But not Miller Williams. He had the genius notion that the sestina is an engine of great emotional power, structured in such a way that, in the hands of an artist and a passionate human being, can punch us in the heart and the head at just the right moment, and leave us wiser. At least that’s what I think. Because every year, no matter what else won the acclaim of each crew of sophomores, I could always count on them falling just a little bit in love with Miller Williams, and “The Shrinking Lonesome Sestina”:

Somewhere in everyone’s head something points toward home,
a dashboard’s floating compass, turning all the time
to keep from turning.

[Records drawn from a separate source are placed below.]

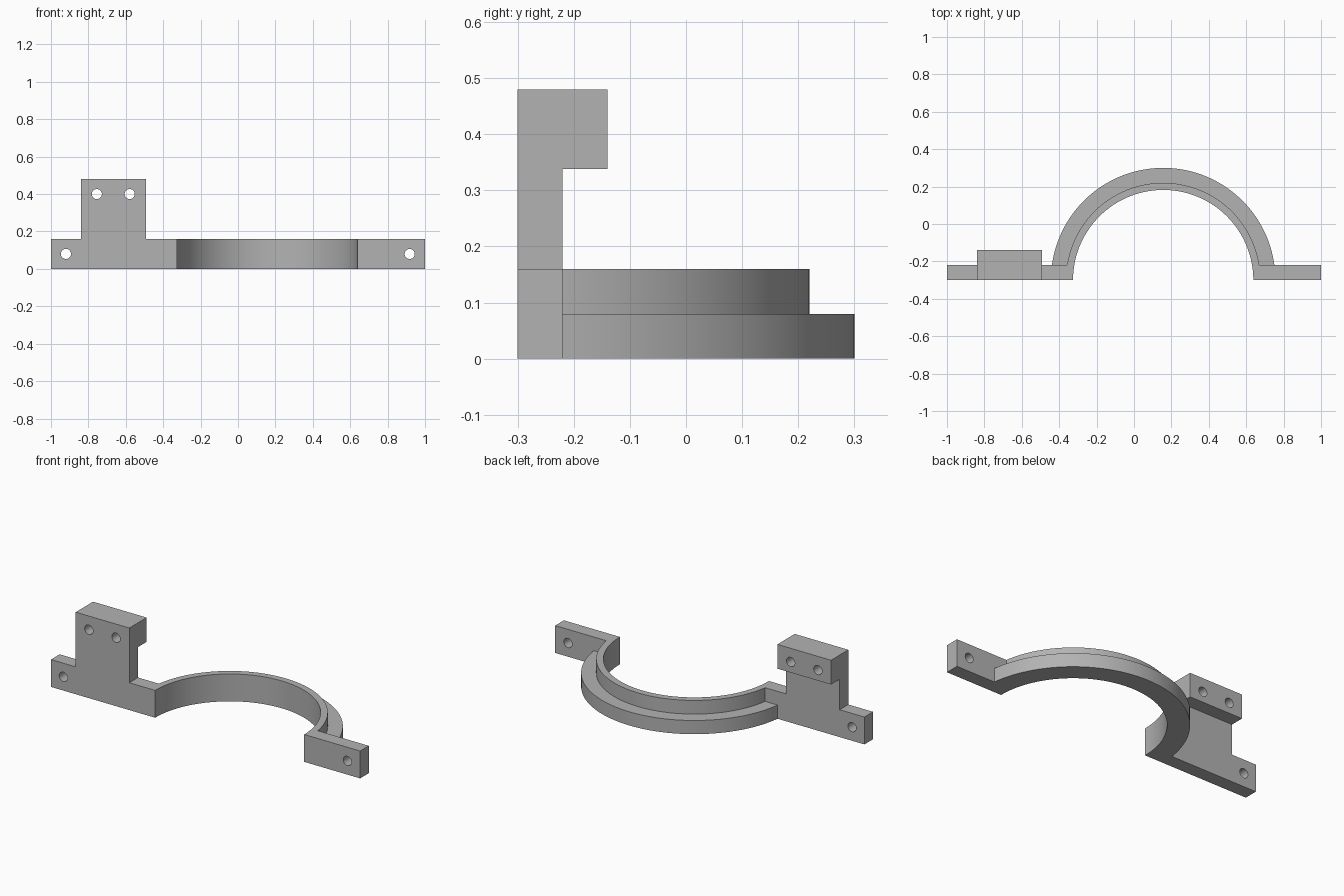
import bpy
import bmesh
from math import asin, cos, pi, sin
from mathutils import Vector

if "Cube" in bpy.data.objects:
    bpy.data.objects.remove(bpy.data.objects["Cube"], do_unlink=True)

grey = bpy.data.materials.new("plain grey")
grey.use_nodes = True
grey.diffuse_color = (0.45, 0.45, 0.45, 1)
grey.node_tree.nodes["Principled BSDF"].inputs["Base Color"].default_value = grey.diffuse_color

FRONT, BACK = -0.30, -0.22      # plate thickness in y
HEIGHT, STEP = 0.16, 0.08       # ring height and ledge height
CX, CY = 0.156, FRONT           # ring centre


def prism(name, points, start, end, axis):
    """Extrude a closed outline along z (xy outline) or y (xz outline)."""
    def place(u, v, w):
        return Vector((u, v, w)) if axis == "z" else Vector((u, w, v))
    bm = bmesh.new()
    face = bm.faces.new([bm.verts.new(place(u, v, start)) for u, v in points])
    extruded = bmesh.ops.extrude_face_region(bm, geom=[face])["geom"]
    moved = [g for g in extruded if isinstance(g, bmesh.types.BMVert)]
    bmesh.ops.translate(bm, verts=moved, vec=place(0, 0, end - start))
    bmesh.ops.recalc_face_normals(bm, faces=bm.faces)
    mesh = bpy.data.meshes.new(name)
    bm.to_mesh(mesh)
    bm.free()
    mesh.materials.append(grey)
    obj = bpy.data.objects.new(name, mesh)
    bpy.context.collection.objects.link(obj)
    return obj


def arc(cx, cy, r, first, last, count):
    steps = [first + (last - first) * i / count for i in range(count + 1)]
    return [(cx + r * cos(t), cy + r * sin(t)) for t in steps]


def circle(cx, cy, r, count):
    return arc(cx, cy, r, 0, 2 * pi, count)[:-1]


def half_disc(name, r, top):
    # Starts inside the flange plate so the parts overlap
    t = asin(0.04 / r)
    return prism(name, arc(CX, CY, r, t, pi - t, 96), 0, top, "z")


def combine(target, other, operation):
    mod = target.modifiers.new(other.name, "BOOLEAN")
    mod.operation, mod.solver, mod.object = operation, "EXACT", other
    bpy.context.view_layer.objects.active = target
    bpy.ops.object.modifier_apply(modifier=mod.name)
    bpy.data.objects.remove(other, do_unlink=True)


# Flange plate with the upright tab
LEFT, RIGHT, TOP = -0.84, -0.493, 0.48
bracket = prism("half_clamp_bracket", [
    (-1, 0), (1, 0), (1, HEIGHT), (RIGHT, HEIGHT), (RIGHT, TOP),
    (LEFT, TOP), (LEFT, HEIGHT), (-1, HEIGHT)], FRONT, BACK, "y")

# Thick block at the top of the tab
block = prism("tab_block", [
    (LEFT, 0.338), (RIGHT, 0.338), (RIGHT, TOP), (LEFT, TOP)], -0.26, -0.14, "y")
combine(bracket, block, "UNION")

# Stepped half ring, then its bore
combine(bracket, half_disc("lower_ring", 0.60, STEP), "UNION")
combine(bracket, half_disc("upper_ring", 0.52, HEIGHT), "UNION")
combine(bracket, prism("bore", circle(CX, CY, 0.482, 192), -0.5, 0.6, "z"), "DIFFERENCE")

# Screw holes
for x, z in ((-0.92, 0.08), (0.918, 0.08), (-0.755, 0.40), (-0.579, 0.40)):
    combine(bracket, prism("screw_hole", circle(x, z, 0.027, 32), -0.5, 0.2, "y"), "DIFFERENCE")

bpy.ops.object.select_all(action="DESELECT")
bracket.select_set(True)
bpy.context.view_layer.objects.active = bracket
bpy.ops.object.shade_smooth_by_angle(angle=pi / 6)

It doesn’t matter how we come
to be wherever we are, someplace where nothing goes
the way it went once, where nothing holds fast
to where it belongs, or what you’ve risen or fallen to.

What the bubble always points to,
whether we notice it or not, is home.
It may be true that if you move fast
everything fades away, that given time
and noise enough, every memory goes
into the blackness, and if new ones come—

small, mole-like memories that come
to live in the furry dark—they, too,
curl up and die. But Carol goes
to high school now. John works at home
what days he can to spend some time
with Sue and the kids. He drives too fast.

Ellen won’t eat her breakfast.
Your sister was going to come
but didn’t have the time.
Some mornings at one or two
or three I want you home
a lot, but then it goes.

It all goes.
Hold on fast
to thoughts of home
when they come.
They’re going to
less with time.

Time
goes
too
fast.
Come
home.

Forgive me that. One time it wasn’t fast.
A myth goes that when the years come
then you will, too. Me, I’ll still be home.

That damn sixth stanza. It makes me cry every time. I don’t think I have to tell you why or how this works. It will move each of us in different ways, and show us different sides of love and of loss. I just wanted you to know it existed, and that there existed, too, a man named Miller Williams who wrote something that will live far beyond his mortal body. I bless him and these words of his.